For all my gloom and doom about Andromeda, there are good aspects as well. Combat in Andromeda has been refined and is faster with more options based on the player’s choice. No longer are you restricted by your class and what powers you can use. Now you can navigate freely between powers and abilities during combat. Even with the open-ended combat, you will most likely lean towards biotics as the physics engine and Frostbite take advantage of the ragdoll physics to hilarious effect. Exploring planets combines aspects from the prior Mass Effect games as well as BioWare’s Dragon Age: Inquisition. The planets are more open with more things to see and do and tons of side-quests, although much like in Inquisition, the quests are designed as: “go here, investigate, retrieve this, and then profit.” Saving is an integral part of any game and Andromeda elects to not allow saving in the story missions. Why it was designed this way, with the potential to rob players of 30 minutes or more playtime, reeks of poor design.
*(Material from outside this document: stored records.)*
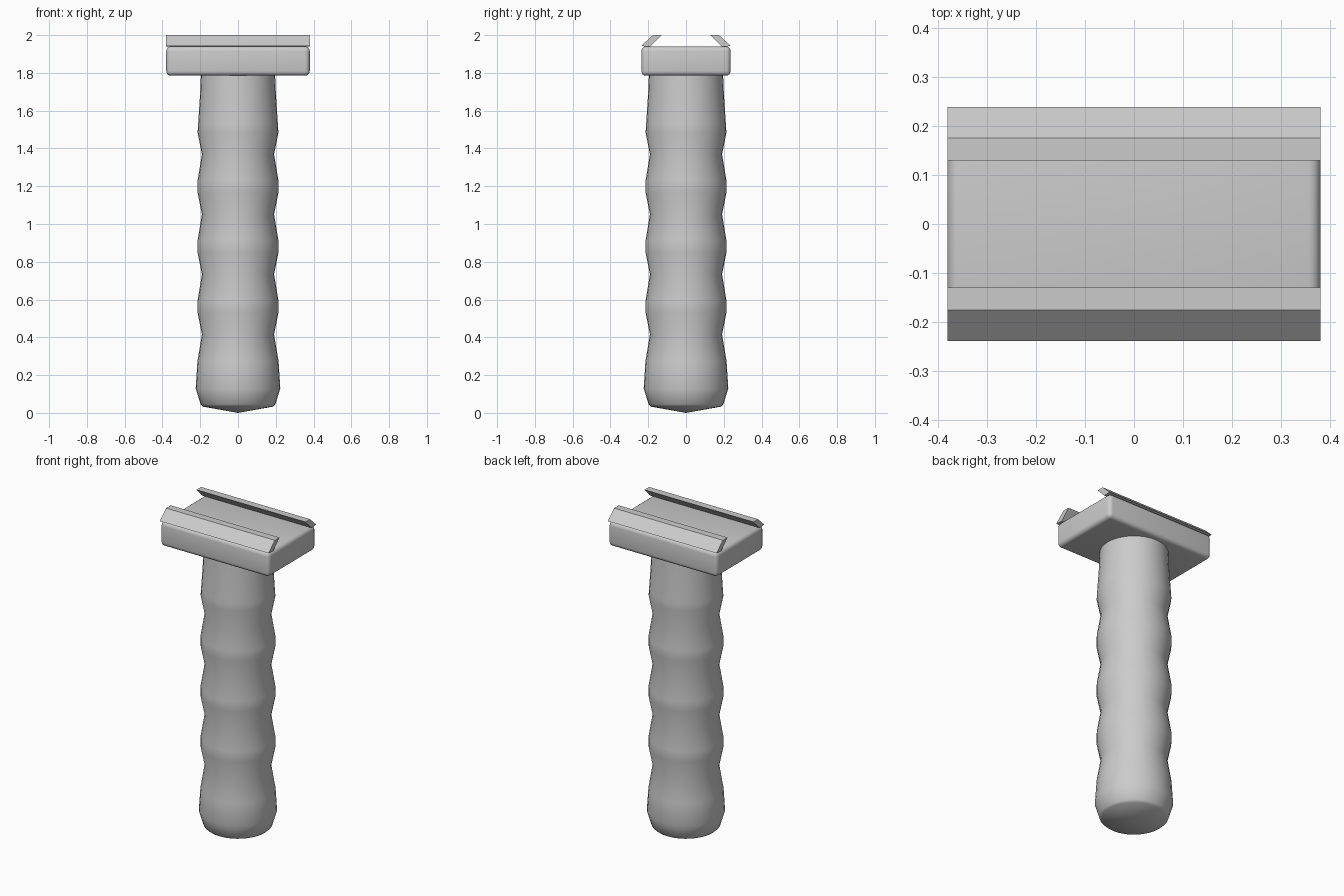
import bpy, bmesh, math

if "Cube" in bpy.data.objects:
    bpy.data.objects.remove(bpy.data.objects["Cube"])


def make_object(name, bm, angle=None):
    bmesh.ops.recalc_face_normals(bm, faces=bm.faces)
    mesh = bpy.data.meshes.new(name)
    bm.to_mesh(mesh)
    bm.free()
    obj = bpy.data.objects.new(name, mesh)
    bpy.context.collection.objects.link(obj)
    if angle:
        bpy.ops.object.select_all(action='DESELECT')
        obj.select_set(True)
        bpy.context.view_layer.objects.active = obj
        bpy.ops.object.shade_smooth_by_angle(angle=math.radians(angle))
    return obj


# Handle: lathed profile (radius, z) with repeated finger swells
profile = [(0, 0), (0.185, 0.033), (0.198, 0.045), (0.224, 0.13), (0.215, 0.27)]
for i in range(4):
    z = 0.415 + 0.318 * i
    profile += [(0.191, z), (0.214, z + 0.115), (0.214, z + 0.18)]
profile[-1] = (0.211, 1.53)
profile += [(0.2, 1.7), (0.196, 1.80), (0, 1.80)]
bm = bmesh.new()
verts = [bm.verts.new((r, 0, z)) for r, z in profile]
edges = [bm.edges.new(pair) for pair in zip(verts, verts[1:])]
bmesh.ops.spin(bm, geom=verts + edges, axis=(0, 0, 1), cent=(0, 0, 0),
               angle=math.tau, steps=32, use_merge=True)
bmesh.ops.remove_doubles(bm, verts=bm.verts, dist=0.0005)
make_object("handle", bm, 50)

# Mounting block: rounded slab
bm = bmesh.new()
bmesh.ops.create_cube(bm, size=1)
for v in bm.verts:
    v.co.x *= 0.76
    v.co.y *= 0.472
    v.co.z = v.co.z * 0.155 + 1.8625
bmesh.ops.bevel(bm, geom=bm.edges[:], offset=0.025, segments=4,
                profile=0.5, affect='EDGES')
make_object("mounting_block", bm, 40)

# Clamp lips: slanted strips leaning inward over the block
section = [(0.238, 1.942), (0.175, 2.0), (0.129, 2.0), (0.19, 1.939)]
for side, name in ((-1, "front_lip"), (1, "back_lip")):
    bm = bmesh.new()
    face = bm.faces.new([bm.verts.new((-0.38, side * y, z)) for y, z in section])
    ext = bmesh.ops.extrude_face_region(bm, geom=[face], use_keep_orig=True)
    moved = [g for g in ext["geom"] if isinstance(g, bmesh.types.BMVert)]
    bmesh.ops.translate(bm, verts=moved, vec=(0.76, 0, 0))
    make_object(name, bm)
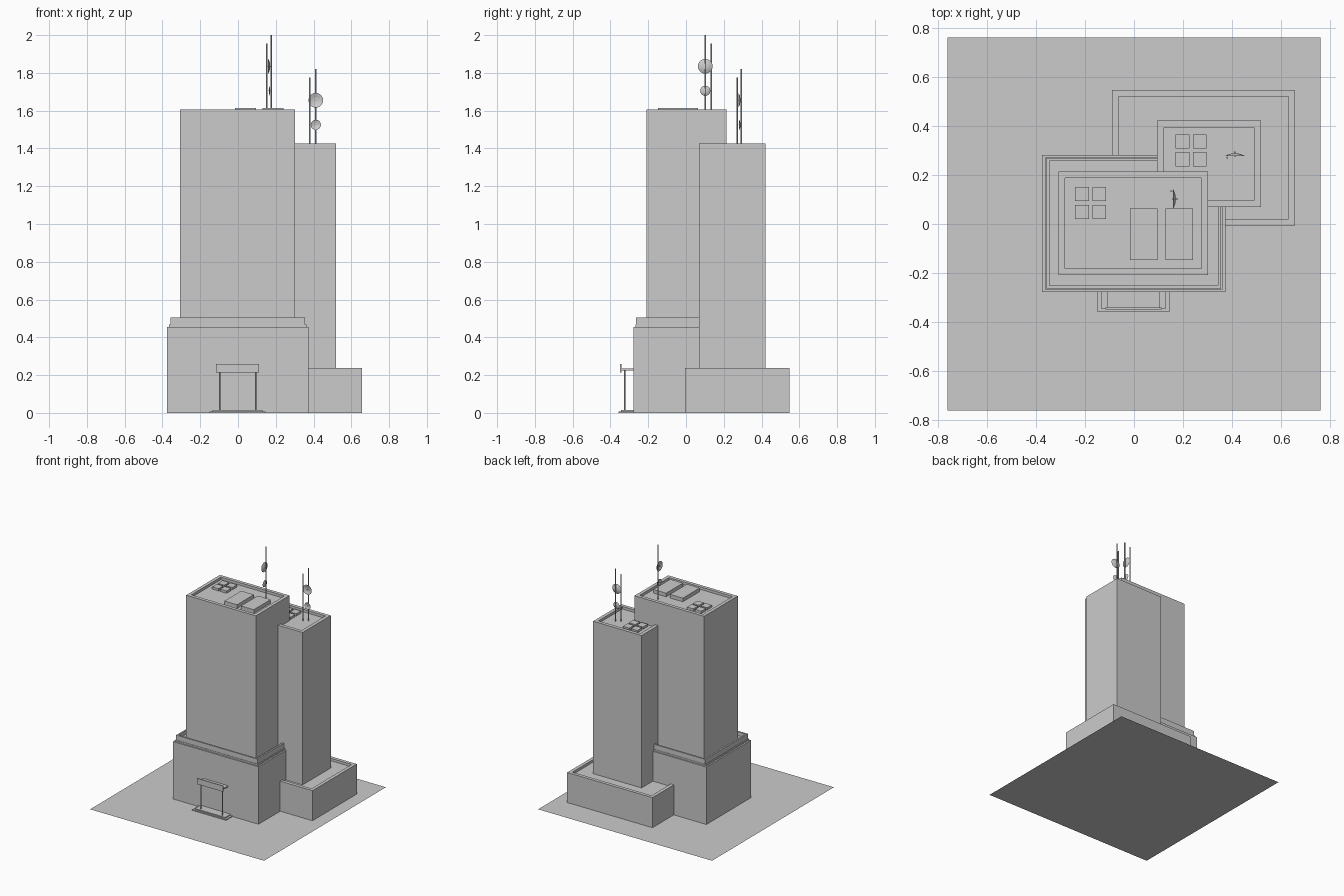
import bpy, bmesh, math
from mathutils import Matrix, Vector

old = bpy.data.objects.get("Cube")
if old:
    bpy.data.objects.remove(old, do_unlink=True)

concrete = bpy.data.materials.new("grey_concrete")
concrete.use_nodes = True
GREY = (0.6, 0.6, 0.6, 1)
concrete.diffuse_color = GREY
concrete.node_tree.nodes["Principled BSDF"].inputs["Base Color"].default_value = GREY


def finish(name, bm):
    mesh = bpy.data.meshes.new(name)
    bm.to_mesh(mesh)
    bm.free()
    mesh.materials.append(concrete)
    obj = bpy.data.objects.new(name, mesh)
    bpy.context.collection.objects.link(obj)
    return obj


def block(name, x, y, z, rim=0, sink=0):
    """Box from x, y, z ranges; a rim leaves a parapet round a sunken roof."""
    bm = bmesh.new()
    bmesh.ops.create_cube(bm, size=1)
    for v in bm.verts:
        v.co = Vector([r[0] + (c + 0.5) * (r[1] - r[0]) for c, r in zip(v.co, (x, y, z))])
    if rim:
        bm.normal_update()
        top = max(bm.faces, key=lambda f: f.calc_center_median().z)
        bmesh.ops.inset_individual(bm, faces=[top], thickness=rim)
        # Step the roof down with vertical inner walls
        low = bmesh.ops.extrude_discrete_faces(bm, faces=[top])["faces"]
        verts = list(low[0].verts)
        bmesh.ops.translate(bm, verts=verts, vec=(0, 0, -sink))
    return finish(name, bm)


def rod(name, x, y, z0, z1, radius):
    bm = bmesh.new()
    bmesh.ops.create_cone(bm, cap_ends=True, segments=8, radius1=radius, radius2=radius,
                          depth=z1 - z0, matrix=Matrix.Translation((x, y, (z0 + z1) / 2)))
    return finish(name, bm)


def dish(name, centre, radius, turn):
    """Shallow bowl opening along local -x, with a thin feed horn."""
    bm = bmesh.new()
    depth = radius * 0.28
    rings = ((0.02, 0), (0.5, 0.25), (0.85, 0.7), (1, 1), (0.82, 0.85), (0.45, 0.4), (0.02, 0.2))
    path = [bm.verts.new((-depth * d, radius * r, 0)) for r, d in rings]
    edges = [bm.edges.new(p) for p in zip(path, path[1:])]
    bmesh.ops.spin(bm, geom=path + edges, axis=(1, 0, 0), cent=(0, 0, 0),
                   angle=math.tau, steps=20, use_merge=True)
    bmesh.ops.remove_doubles(bm, verts=bm.verts, dist=1e-5)
    bmesh.ops.recalc_face_normals(bm, faces=bm.faces)
    bmesh.ops.create_cone(bm, cap_ends=True, segments=6, radius1=0.002, radius2=0.002, depth=depth * 1.5,
                          matrix=Matrix.Translation((-depth * 0.75, 0, 0)) @ Matrix.Rotation(math.pi / 2, 4, "Y"))
    bm.transform(Matrix.Translation(centre) @ Matrix.Rotation(turn, 4, "Z"))
    return finish(name, bm)


def antenna(prefix, x, y, z, turn):
    """Tall mast with two dishes, beside a shorter mast."""
    rot = Matrix.Rotation(turn, 3, "Z")
    side = rot @ Vector((-0.022, 0.032, 0))
    rod(prefix + "_tall_mast", x, y, z, z + 0.415, 0.004)
    rod(prefix + "_short_mast", x + side.x, y + side.y, z, z + 0.37, 0.004)
    for label, height, radius in (("large", 0.25, 0.039), ("small", 0.12, 0.027)):
        centre = Vector((x, y, z + height)) + rot @ Vector((-0.004, 0, 0))
        dish(f"{prefix}_{label}_dish", centre, radius, turn)


def roof_vents(prefix, x, y, z):
    """Two by two group of square roof units."""
    for i in range(2):
        for j in range(2):
            vx, vy = x + i * 0.07, y + j * 0.073
            block(f"{prefix}_vent_{i}{j}", (vx, vx + 0.056), (vy, vy + 0.058), (z, z + 0.018))


# Ground sheet
bm = bmesh.new()
bmesh.ops.create_grid(bm, x_segments=1, y_segments=1, size=0.762)
finish("ground_plate", bm)

# Podiums
block("main_podium", (-0.376, 0.374), (-0.277, 0.281), (0, 0.455))
block("main_podium_ledge", (-0.364, 0.362), (-0.267, 0.272), (0.455, 0.467))
block("main_podium_parapet", (-0.357, 0.355), (-0.264, 0.269), (0.467, 0.506), 0.018, 0.03)
block("side_podium", (-0.09, 0.657), (-0.006, 0.548), (0, 0.238), 0.038, 0.02)

# Towers
block("main_tower", (-0.308, 0.302), (-0.208, 0.214), (0.45, 1.605), 0.038, 0.02)
block("side_tower", (0.094, 0.518), (0.069, 0.422), (0.2, 1.425), 0.039, 0.02)

# Roof units
for label, x0 in (("left", 0.129), ("right", -0.017)):
    block(label + "_roof_unit", (x0, x0 + 0.112), (-0.147, 0.064), (1.585, 1.614))
roof_vents("main", -0.24, 0.02, 1.585)
roof_vents("side", 0.17, 0.235, 1.405)

# Antennas
antenna("main", 0.175, 0.102, 1.585, 0)
antenna("side", 0.412, 0.293, 1.405, math.pi / 2)

# Entrance steps, posts and canopy
block("entrance_lower_step", (-0.152, 0.146), (-0.357, -0.277), (0, 0.007))
block("entrance_upper_step", (-0.135, 0.13), (-0.345, -0.277), (0.007, 0.015))
block("canopy_roof", (-0.11, 0.107), (-0.342, -0.277), (0.225, 0.234))
block("canopy_fascia", (-0.116, 0.112), (-0.349, -0.341), (0.215, 0.26))
for label, x in (("left", 0.093), ("right", -0.097)):
    rod(label + "_canopy_post", x, -0.325, 0.015, 0.228, 0.004)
Combat finesse is highlighted directly in the game’s multiplayer mode. No longer tied to the ending as it was in Mass Effect 3, multiplayer sees 4-players combating 7 waves of enemy troops. You get your initial human characters to play as but as you continue to unlock the boxes – through the game’s currency or micro-transactions – you can play as the beefy Krogans or the sneaky Asari. Each new character you unlock has its own abilities and traits that make playing on the same map enjoyable enough. The maps are well designed but the online connection leaves much to be desired. While I was trying to play with one other friend, the game constantly kicked me out, making it that much more arduous. Multiplayer ties in with the main story through APEX missions as completing those yields other bonuses. But it’s not much to write home about and feels like a lazy in-universe tie-in to tie it into the lore.
Like Batman: Arkham Origins and Gears of War: Judgment before it, Mass Effect: Andromeda feels off. Questionable design decisions and poor writing with a dash of hilarious animations that the Internet has taken and run with it makes this a Mass Effect game geared mostly for die-hard fans that have been chomping at the bit for another entry in the series. This is a different BioWare studio in an entirely different part of the world (Montreal as opposed to Edmonton) with different mindsets and ideologies. So, for everyone else, it’s hard to recommend to a casual observer when the Original Trilogy is still readily available and sold on the PC and last generation hardware.